Work instructions -> In the data below, find every line that has the string "materials", and copy it.

Dataset ->
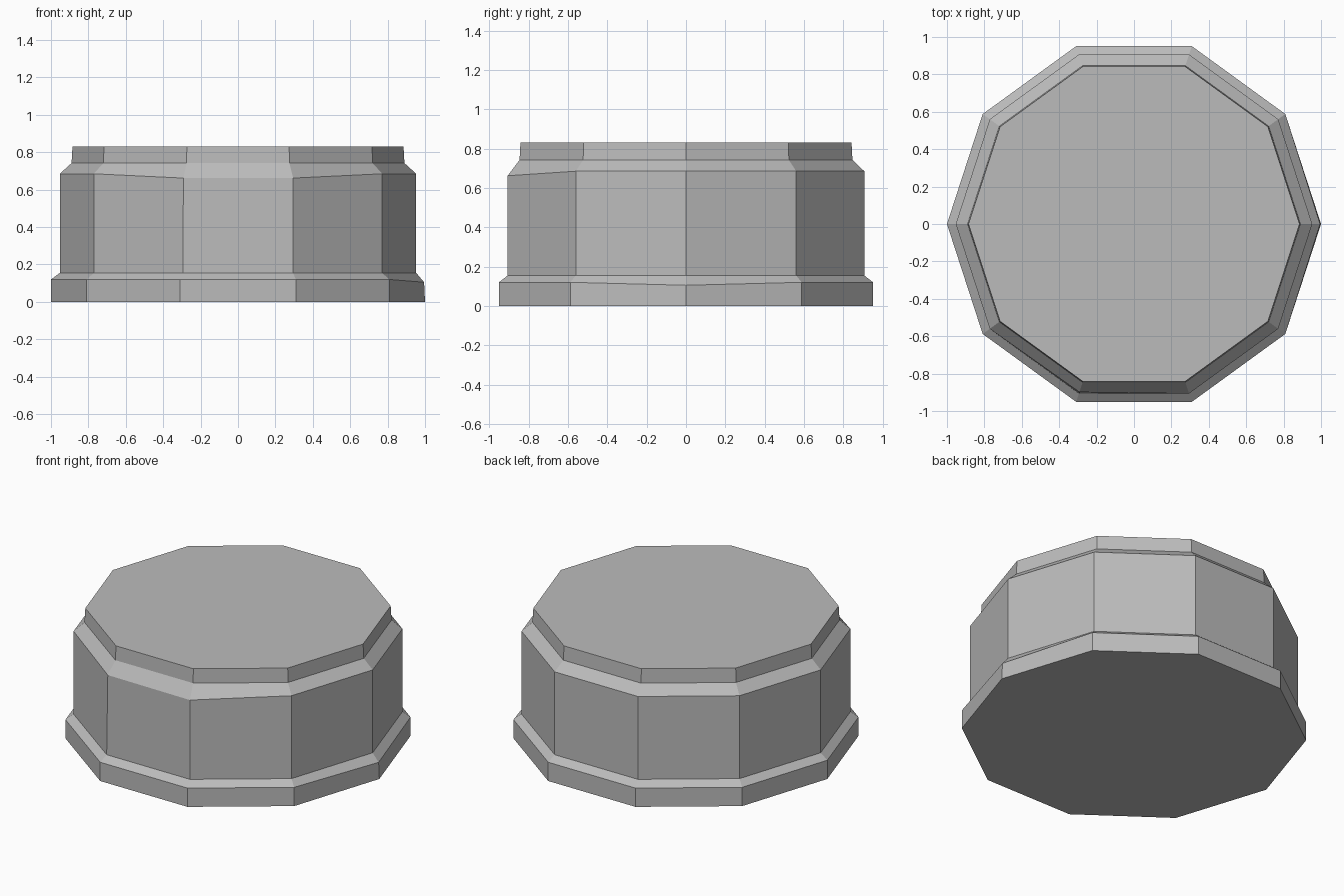
import bpy
import bmesh
from math import cos, sin, pi

cube = bpy.data.objects.get("Cube")
if cube:
    bpy.data.objects.remove(cube, do_unlink=True)

# One plain grey for the whole block
stone = bpy.data.materials.new("grey_stone")
stone.use_nodes = True
GREY = (0.5, 0.5, 0.5, 1)
stone.diffuse_color = GREY
stone.node_tree.nodes["Principled BSDF"].inputs["Base Color"].default_value = GREY

SIDES = 10
# Stepped profile: (radius, height) from foot to cap
PROFILE = [(1.0, 0), (1.0, 0.12), (0.953, 0.155),
           (0.953, 0.685), (0.89, 0.742), (0.885, 0.832)]
# Slightly worn corners: (ring, corner) -> (radius, height)
WORN = {(1, 0): (0.995, 0.105), (3, 7): (0.945, 0.662), (3, 8): (0.953, 0.662)}

bm = bmesh.new()
rings = []
for level, (radius, height) in enumerate(PROFILE):
    ring = []
    for corner in range(SIDES):
        r, z = WORN.get((level, corner), (radius, height))
        a = 2 * pi * corner / SIDES
        ring.append(bm.verts.new((r * cos(a), r * sin(a), z)))
    rings.append(ring)

# Side bands, then the flat bottom and top
for low, high in zip(rings, rings[1:]):
    for i in range(SIDES):
        j = (i + 1) % SIDES
        bm.faces.new((low[i], low[j], high[j], high[i]))
bm.faces.new(rings[0][::-1])
bm.faces.new(rings[-1])

mesh = bpy.data.meshes.new("pedestal")
bm.to_mesh(mesh)
bm.free()
mesh.materials.append(stone)
pedestal = bpy.data.objects.new("pedestal", mesh)
bpy.context.collection.objects.link(pedestal)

Solution ->
stone = bpy.data.materials.new("grey_stone")
mesh.materials.append(stone)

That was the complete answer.